Leaders’ role in a changing landscape
Leaders may want to take notice since conducting business as usual during challenging times without acknowledging the impact of what goes on and the potential impact on employees and their productivity can be detrimental. Being more aware of and being sensitive to and acknowledging how civil unrest, political division, and working from home affect the workforce can lead to increased trust, higher morale, and a stronger company culture. As important as it always has been to listen to employees when evaluating and/or defining company culture, during times of great strife, leaders need to be even more vigilant to what their workers say and how they behave.
Although both leaders and employees would benefit from creating an environment of open, honest communication together, leaders have a duty to take the lead; it’s not a top-down or bottom-up type of situation.
Stress in the workplace
Employees experiencing increased stress and anxiety are not likely to raise or discuss their apprehensions in the workplace for fear of negative repercussions. However, leaders can create opportunities for confidential, nonjudgmental conversations where they can openly ask their workers what’s going on and how they can help. Although if the company culture is inclusive and robust, employees hopefully already feel supported and know that these ongoing conversations are a safe place in which they can reveal concerns they may be having. In fact, a workplace with a healthy company culture is actually an optimal setting to disclose issues because non-judgmental communication structures have previously been put in place.
The signs of stress and anxiety can include something as seemingly minor as having frequent headaches or feeling overwhelmed or anxious. But a colleague who’s been keeping to themselves recently, or an employee who has started to arrive late to meetings or who misses them entirely, or someone who is absent more than they are in the office can also be signs of someone who is struggling with more stress than normal.
Thoughtful attention and concerted action
With so many people spending their waking life at work, and with so much happening in the world around us, it’s important to pay thoughtful attention to those around us. Taking concerted action to mitigate the stress levels is essential to ensuring the work place, at least, remains a stable place in employees’ lives. Knowing how leaders should appropriately and respectfully check in with their employees is also an integral piece of the puzzle.

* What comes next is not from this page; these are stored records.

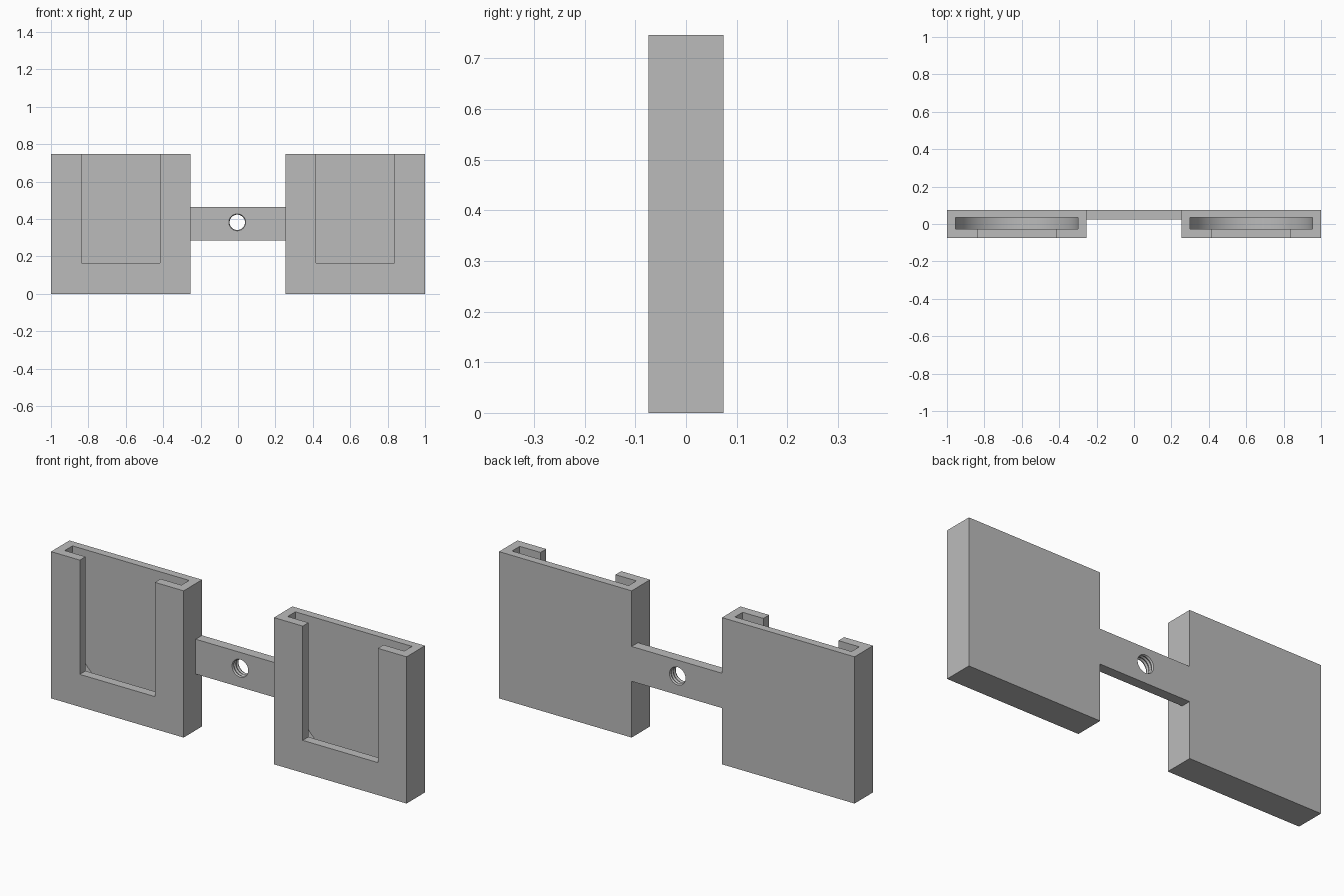
import bpy, bmesh, math

if "Cube" in bpy.data.objects:
    bpy.data.objects.remove(bpy.data.objects["Cube"], do_unlink=True)

SIZE = 0.746            # holder width and height
HALF_DEPTH = 0.074
CENTER_X = 1 - SIZE / 2
CENTER_Z = SIZE / 2

grey = bpy.data.materials.new("plain_grey")
grey.use_nodes = True
grey.diffuse_color = (0.5, 0.5, 0.5, 1)
grey.node_tree.nodes["Principled BSDF"].inputs["Base Color"].default_value = (0.5, 0.5, 0.5, 1)


def make_object(name, bm):
    bmesh.ops.recalc_face_normals(bm, faces=bm.faces)
    mesh = bpy.data.meshes.new(name)
    bm.to_mesh(mesh)
    bm.free()
    mesh.materials.append(grey)
    obj = bpy.data.objects.new(name, mesh)
    bpy.context.collection.objects.link(obj)
    return obj


def extrude_profile(name, points, y0, y1):
    """Solid from an x-z outline pushed from y0 to y1."""
    bm = bmesh.new()
    face = bm.faces.new([bm.verts.new((x, y0, z)) for x, z in points])
    new = bmesh.ops.extrude_face_region(bm, geom=[face])["geom"]
    verts = [g for g in new if isinstance(g, bmesh.types.BMVert)]
    bmesh.ops.translate(bm, verts=verts, vec=(0, y1 - y0, 0))
    return make_object(name, bm)


def rectangle(x0, x1, z0, z1):
    return [(x0, z0), (x1, z0), (x1, z1), (x0, z1)]


def cut(obj, cutter):
    cutter.hide_render = True
    mod = obj.modifiers.new("cut", 'BOOLEAN')
    mod.operation = 'DIFFERENCE'
    mod.solver = 'EXACT'
    mod.object = cutter
    bpy.ops.object.select_all(action='DESELECT')
    bpy.context.view_layer.objects.active = obj
    obj.select_set(True)
    bpy.ops.object.modifier_apply(modifier=mod.name)
    bpy.data.objects.remove(cutter, do_unlink=True)


def smooth(obj):
    bpy.ops.object.select_all(action='DESELECT')
    bpy.context.view_layer.objects.active = obj
    obj.select_set(True)
    bpy.ops.object.shade_smooth_by_angle(angle=math.radians(25))


# Two open-topped holders, each with a round-bottomed slot and a front window
for side, sign in (("left", 1), ("right", -1)):
    cx = sign * CENTER_X
    half = SIZE / 2
    holder = extrude_profile(side + "_holder", rectangle(cx - half, cx + half, 0, SIZE),
                             -HALF_DEPTH, HALF_DEPTH)
    radius, steps = 0.328, 64
    arc = [(cx + radius * math.cos(math.pi + math.pi * i / steps),
            CENTER_Z + radius * math.sin(math.pi + math.pi * i / steps)) for i in range(steps + 1)]
    slot = arc + [(cx + radius, 1), (cx - radius, 1)]
    cut(holder, extrude_profile("slot_cutter", slot, -0.028, 0.034))
    cut(holder, extrude_profile("window_cutter", rectangle(cx - 0.211, cx + 0.211, 0.165, 1),
                                -0.1, 0.0))
    smooth(holder)

# Thin bar joining the holders, flush with their backs
inner = 1 - SIZE
bar = extrude_profile("connecting_bar", rectangle(-inner, inner, 0.286, 0.463), 0.023, HALF_DEPTH)

# Ridged screw hole through the bar
bm = bmesh.new()
rings, sides = 9, 32
previous = None
for r in range(rings):
    radius = 0.041 if r % 2 == 0 else 0.046
    y = 0.013 + 0.071 * r / (rings - 1)
    ring = [bm.verts.new((-0.004 + radius * math.cos(math.tau * i / sides), y,
                          0.382 + radius * math.sin(math.tau * i / sides))) for i in range(sides)]
    if previous:
        for i in range(sides):
            j = (i + 1) % sides
            bm.faces.new((previous[i], previous[j], ring[j], ring[i]))
    else:
        bm.faces.new(ring)
    previous = ring
bm.faces.new(previous)
cut(bar, make_object("screw_hole_cutter", bm))
smooth(bar)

Leadership can provide both managers and the workforce with training that helps them recognize the signs of increased stress and anxiety. Hosting or promoting seminars or workshops (there are numerous virtual webinars) that address depression and stress management techniques to help employees reduce anxiety and stress and improve focus and motivation goes a long way towards employees trusting leaders. They can also encourage team members to seek help from qualified mental health professionals.